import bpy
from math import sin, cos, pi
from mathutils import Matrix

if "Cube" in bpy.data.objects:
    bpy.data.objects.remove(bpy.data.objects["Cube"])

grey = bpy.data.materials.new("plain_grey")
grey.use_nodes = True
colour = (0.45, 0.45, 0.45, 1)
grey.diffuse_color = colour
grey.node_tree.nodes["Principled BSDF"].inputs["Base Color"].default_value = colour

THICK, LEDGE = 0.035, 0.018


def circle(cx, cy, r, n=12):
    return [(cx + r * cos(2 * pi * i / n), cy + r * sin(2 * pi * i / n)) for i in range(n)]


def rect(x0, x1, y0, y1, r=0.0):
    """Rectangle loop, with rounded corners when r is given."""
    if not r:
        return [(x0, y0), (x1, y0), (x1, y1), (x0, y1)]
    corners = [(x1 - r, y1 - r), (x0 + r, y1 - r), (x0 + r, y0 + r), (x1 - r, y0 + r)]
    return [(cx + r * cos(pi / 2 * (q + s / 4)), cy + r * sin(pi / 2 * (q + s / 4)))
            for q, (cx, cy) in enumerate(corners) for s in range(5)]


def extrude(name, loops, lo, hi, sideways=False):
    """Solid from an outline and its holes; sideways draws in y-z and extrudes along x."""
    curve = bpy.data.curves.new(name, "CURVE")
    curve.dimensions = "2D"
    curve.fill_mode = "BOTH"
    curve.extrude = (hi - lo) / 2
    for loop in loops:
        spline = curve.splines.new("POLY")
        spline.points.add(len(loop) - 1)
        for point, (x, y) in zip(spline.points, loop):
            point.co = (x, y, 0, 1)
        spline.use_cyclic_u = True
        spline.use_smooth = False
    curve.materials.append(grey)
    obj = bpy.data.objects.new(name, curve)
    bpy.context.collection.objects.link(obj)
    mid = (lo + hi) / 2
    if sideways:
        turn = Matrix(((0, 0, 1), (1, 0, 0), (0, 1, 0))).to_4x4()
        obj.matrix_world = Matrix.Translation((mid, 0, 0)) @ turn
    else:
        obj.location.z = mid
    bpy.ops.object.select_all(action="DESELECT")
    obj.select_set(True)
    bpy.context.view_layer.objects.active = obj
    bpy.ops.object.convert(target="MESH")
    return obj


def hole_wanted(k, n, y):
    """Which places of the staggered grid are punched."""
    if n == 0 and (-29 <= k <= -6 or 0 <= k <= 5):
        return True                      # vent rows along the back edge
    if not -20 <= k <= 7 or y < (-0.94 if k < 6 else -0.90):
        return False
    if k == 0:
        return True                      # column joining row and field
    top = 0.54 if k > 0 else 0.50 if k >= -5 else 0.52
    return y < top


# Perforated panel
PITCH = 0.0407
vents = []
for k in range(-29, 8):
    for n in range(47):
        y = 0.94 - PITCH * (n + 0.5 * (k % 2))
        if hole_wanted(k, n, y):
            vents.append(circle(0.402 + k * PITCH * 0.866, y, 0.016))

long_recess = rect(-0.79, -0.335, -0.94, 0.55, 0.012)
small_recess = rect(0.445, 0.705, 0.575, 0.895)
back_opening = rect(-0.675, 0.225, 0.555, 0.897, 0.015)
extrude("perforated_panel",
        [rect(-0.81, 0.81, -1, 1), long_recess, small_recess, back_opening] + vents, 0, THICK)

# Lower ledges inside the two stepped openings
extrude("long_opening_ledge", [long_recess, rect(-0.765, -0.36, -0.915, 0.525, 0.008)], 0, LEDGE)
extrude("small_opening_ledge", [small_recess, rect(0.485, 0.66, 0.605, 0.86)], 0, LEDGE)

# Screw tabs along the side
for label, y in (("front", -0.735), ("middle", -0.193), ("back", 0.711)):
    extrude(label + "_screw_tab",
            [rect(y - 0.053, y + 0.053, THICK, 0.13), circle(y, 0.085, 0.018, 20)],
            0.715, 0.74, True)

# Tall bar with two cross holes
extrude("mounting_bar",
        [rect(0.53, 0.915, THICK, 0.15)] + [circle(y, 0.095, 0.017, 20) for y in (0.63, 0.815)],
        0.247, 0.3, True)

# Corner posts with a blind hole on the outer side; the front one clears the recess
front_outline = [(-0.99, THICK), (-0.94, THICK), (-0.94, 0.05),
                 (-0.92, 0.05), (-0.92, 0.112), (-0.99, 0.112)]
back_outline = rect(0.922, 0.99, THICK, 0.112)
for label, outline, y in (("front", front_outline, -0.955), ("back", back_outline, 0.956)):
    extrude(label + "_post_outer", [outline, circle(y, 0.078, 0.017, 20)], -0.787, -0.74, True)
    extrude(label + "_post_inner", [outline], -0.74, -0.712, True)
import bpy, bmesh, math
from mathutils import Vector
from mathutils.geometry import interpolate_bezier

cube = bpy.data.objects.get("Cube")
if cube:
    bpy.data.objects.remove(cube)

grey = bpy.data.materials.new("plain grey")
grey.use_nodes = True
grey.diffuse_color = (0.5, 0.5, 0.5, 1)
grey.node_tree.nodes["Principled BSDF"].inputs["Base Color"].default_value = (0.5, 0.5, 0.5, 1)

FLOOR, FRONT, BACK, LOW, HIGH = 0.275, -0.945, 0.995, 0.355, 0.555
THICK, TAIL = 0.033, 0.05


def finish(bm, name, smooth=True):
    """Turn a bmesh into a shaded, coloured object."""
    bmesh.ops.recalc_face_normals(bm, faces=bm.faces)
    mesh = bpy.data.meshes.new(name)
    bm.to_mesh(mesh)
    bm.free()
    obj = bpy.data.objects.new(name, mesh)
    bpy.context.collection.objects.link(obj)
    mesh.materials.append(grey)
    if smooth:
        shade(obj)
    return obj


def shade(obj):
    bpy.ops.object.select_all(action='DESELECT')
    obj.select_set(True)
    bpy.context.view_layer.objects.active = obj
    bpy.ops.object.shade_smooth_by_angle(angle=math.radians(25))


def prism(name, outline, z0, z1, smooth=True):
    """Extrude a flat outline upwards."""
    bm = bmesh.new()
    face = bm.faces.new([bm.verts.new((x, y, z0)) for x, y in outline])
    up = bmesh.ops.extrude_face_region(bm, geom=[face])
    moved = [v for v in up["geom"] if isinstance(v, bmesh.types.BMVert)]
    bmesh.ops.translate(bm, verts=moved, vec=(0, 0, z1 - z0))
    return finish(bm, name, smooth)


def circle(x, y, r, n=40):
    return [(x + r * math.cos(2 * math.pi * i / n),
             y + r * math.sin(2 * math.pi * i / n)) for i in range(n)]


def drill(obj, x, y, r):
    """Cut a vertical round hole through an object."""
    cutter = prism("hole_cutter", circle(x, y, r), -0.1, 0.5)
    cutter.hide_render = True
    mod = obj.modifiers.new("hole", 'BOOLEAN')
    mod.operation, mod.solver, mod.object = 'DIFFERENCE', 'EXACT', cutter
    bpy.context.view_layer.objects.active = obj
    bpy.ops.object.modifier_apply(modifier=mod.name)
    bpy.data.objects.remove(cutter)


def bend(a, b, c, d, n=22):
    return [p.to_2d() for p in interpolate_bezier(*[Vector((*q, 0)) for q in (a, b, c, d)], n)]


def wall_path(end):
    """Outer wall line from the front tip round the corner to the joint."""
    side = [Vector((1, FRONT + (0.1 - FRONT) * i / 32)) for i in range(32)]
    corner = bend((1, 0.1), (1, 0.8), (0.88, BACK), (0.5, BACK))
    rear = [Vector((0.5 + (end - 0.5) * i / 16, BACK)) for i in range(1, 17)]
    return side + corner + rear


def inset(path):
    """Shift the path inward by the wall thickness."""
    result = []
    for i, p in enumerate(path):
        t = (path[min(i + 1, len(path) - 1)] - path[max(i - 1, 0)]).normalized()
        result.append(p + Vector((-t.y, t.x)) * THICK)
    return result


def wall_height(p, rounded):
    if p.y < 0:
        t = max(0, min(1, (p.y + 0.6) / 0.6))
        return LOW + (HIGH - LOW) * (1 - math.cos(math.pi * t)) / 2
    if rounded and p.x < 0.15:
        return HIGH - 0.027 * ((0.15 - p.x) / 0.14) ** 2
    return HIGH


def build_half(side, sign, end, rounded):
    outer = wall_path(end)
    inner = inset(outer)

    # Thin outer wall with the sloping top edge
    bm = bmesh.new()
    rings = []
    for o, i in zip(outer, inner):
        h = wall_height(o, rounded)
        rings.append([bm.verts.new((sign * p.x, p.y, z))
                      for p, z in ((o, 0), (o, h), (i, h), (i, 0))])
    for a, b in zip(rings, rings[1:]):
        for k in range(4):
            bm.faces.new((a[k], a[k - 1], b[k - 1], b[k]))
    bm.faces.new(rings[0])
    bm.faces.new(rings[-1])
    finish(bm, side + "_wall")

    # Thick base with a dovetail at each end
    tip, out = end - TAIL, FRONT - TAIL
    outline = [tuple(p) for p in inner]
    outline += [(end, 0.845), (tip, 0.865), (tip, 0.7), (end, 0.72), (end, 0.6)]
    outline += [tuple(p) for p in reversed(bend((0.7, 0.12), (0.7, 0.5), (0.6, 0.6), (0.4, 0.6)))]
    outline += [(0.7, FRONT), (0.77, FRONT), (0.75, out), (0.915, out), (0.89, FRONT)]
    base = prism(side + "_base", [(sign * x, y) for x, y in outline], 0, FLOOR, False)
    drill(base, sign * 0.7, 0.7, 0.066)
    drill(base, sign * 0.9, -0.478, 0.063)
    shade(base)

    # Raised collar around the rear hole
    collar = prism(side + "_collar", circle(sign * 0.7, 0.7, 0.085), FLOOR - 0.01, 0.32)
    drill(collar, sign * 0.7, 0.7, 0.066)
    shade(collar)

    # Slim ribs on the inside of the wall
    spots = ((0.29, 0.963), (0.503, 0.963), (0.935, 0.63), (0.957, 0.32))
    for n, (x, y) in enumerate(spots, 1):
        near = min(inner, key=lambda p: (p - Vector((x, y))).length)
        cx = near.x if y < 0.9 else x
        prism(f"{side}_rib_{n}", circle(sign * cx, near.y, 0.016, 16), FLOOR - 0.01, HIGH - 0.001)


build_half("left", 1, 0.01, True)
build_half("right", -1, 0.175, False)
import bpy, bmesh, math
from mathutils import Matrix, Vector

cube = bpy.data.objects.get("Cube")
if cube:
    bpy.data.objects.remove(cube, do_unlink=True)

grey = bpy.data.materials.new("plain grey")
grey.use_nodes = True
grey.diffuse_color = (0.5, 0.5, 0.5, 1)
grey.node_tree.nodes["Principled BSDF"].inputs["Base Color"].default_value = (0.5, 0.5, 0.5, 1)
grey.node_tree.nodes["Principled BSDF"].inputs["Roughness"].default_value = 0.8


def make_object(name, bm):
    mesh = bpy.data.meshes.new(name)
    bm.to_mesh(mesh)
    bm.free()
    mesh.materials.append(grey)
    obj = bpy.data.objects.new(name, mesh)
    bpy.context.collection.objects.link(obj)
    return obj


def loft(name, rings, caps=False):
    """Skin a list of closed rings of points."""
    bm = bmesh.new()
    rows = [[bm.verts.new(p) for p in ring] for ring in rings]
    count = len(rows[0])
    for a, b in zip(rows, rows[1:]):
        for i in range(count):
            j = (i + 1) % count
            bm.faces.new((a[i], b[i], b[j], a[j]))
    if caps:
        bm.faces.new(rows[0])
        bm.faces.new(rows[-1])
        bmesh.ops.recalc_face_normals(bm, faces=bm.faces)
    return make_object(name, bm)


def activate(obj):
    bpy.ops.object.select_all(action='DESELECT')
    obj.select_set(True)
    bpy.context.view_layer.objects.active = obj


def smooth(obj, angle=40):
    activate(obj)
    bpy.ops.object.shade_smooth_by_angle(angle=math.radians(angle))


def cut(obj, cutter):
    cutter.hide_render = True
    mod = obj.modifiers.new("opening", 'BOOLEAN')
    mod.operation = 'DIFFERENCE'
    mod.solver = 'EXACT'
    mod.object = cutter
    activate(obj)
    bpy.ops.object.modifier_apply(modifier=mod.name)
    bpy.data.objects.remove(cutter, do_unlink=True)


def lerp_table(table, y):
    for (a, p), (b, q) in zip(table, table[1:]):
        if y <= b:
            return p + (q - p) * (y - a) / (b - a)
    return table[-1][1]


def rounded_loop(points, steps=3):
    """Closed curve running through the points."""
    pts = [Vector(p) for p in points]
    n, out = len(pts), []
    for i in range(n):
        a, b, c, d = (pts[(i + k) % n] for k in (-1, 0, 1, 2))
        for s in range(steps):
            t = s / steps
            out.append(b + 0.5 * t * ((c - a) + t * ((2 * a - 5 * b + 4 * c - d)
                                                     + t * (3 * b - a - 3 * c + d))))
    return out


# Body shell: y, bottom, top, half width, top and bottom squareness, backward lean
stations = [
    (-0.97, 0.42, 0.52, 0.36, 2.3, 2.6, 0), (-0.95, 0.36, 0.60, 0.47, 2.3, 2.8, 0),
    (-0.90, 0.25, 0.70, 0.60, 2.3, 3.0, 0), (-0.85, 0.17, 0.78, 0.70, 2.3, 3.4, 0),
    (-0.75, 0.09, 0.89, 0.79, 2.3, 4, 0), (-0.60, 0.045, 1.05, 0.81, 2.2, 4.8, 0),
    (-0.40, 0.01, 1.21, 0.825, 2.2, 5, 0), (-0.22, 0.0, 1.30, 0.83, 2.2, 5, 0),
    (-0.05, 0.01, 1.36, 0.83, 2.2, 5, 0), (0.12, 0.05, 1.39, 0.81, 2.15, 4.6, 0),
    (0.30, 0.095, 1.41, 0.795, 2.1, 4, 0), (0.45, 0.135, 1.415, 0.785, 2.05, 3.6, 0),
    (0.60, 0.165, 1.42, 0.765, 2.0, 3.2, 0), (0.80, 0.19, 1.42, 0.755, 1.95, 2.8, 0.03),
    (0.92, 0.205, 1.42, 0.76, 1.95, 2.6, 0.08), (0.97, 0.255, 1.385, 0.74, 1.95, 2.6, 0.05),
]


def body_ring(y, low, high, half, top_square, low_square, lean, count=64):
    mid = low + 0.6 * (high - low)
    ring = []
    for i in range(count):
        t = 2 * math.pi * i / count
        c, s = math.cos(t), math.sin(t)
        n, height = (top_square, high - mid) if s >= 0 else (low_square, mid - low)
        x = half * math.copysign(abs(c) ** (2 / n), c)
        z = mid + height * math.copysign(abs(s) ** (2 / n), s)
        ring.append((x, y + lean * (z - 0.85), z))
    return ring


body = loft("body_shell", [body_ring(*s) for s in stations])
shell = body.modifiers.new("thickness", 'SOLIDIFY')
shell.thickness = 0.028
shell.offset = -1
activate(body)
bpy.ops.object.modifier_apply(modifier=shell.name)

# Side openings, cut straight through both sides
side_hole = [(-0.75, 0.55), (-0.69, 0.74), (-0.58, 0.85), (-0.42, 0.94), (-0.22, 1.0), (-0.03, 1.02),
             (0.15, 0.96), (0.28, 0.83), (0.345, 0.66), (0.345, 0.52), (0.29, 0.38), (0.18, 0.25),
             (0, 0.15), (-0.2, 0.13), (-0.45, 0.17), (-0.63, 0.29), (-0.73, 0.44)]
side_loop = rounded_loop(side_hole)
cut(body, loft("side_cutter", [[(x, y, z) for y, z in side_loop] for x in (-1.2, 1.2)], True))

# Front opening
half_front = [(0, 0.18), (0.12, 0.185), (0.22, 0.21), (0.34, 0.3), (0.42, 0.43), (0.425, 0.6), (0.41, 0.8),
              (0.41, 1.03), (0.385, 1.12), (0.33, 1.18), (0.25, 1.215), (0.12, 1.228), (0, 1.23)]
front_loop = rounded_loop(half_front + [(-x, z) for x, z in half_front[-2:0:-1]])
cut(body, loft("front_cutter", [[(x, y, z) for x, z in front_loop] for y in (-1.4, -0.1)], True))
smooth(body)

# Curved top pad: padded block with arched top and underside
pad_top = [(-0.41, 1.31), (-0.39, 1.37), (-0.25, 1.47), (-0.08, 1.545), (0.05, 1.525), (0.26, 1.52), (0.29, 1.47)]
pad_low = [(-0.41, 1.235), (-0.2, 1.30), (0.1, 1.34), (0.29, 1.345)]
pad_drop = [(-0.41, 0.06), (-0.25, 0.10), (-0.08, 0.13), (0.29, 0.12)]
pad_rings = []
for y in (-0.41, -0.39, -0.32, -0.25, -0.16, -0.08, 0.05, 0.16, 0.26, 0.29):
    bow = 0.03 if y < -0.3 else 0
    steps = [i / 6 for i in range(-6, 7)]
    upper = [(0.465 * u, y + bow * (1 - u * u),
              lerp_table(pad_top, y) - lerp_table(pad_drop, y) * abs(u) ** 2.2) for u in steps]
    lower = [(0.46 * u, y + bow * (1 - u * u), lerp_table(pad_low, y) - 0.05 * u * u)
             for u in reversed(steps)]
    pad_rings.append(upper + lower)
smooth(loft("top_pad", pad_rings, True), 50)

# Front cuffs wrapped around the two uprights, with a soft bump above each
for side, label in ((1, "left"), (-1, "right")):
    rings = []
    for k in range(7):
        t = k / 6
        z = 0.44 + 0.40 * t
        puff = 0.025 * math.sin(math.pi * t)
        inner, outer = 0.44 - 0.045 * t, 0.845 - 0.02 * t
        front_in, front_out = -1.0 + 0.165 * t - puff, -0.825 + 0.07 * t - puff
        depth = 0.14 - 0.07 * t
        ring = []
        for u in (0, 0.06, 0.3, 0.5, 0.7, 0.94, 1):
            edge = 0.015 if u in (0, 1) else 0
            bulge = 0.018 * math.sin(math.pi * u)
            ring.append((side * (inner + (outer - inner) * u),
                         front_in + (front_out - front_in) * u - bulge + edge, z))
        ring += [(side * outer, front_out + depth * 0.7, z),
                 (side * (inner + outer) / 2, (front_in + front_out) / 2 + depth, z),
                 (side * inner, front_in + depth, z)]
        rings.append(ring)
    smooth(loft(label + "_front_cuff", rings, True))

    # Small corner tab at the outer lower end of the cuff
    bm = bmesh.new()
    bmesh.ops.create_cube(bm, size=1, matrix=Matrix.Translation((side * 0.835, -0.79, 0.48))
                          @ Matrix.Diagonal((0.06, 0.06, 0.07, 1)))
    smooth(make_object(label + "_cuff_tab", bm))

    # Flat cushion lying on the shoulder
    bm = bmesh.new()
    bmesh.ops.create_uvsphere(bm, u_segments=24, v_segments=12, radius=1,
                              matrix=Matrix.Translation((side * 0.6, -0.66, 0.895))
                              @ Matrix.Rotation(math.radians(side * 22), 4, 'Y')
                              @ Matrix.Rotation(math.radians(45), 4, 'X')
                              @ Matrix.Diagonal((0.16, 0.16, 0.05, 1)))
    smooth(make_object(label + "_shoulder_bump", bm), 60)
§ §
EXERCISE AIM:
Only lines with the string "enumerate" belong in the answer; copy each of them from the listing.

ANSWER SPACE:
            for q, (cx, cy) in enumerate(corners) for s in range(5)]
    for i, p in enumerate(path):
    for n, (x, y) in enumerate(spots, 1):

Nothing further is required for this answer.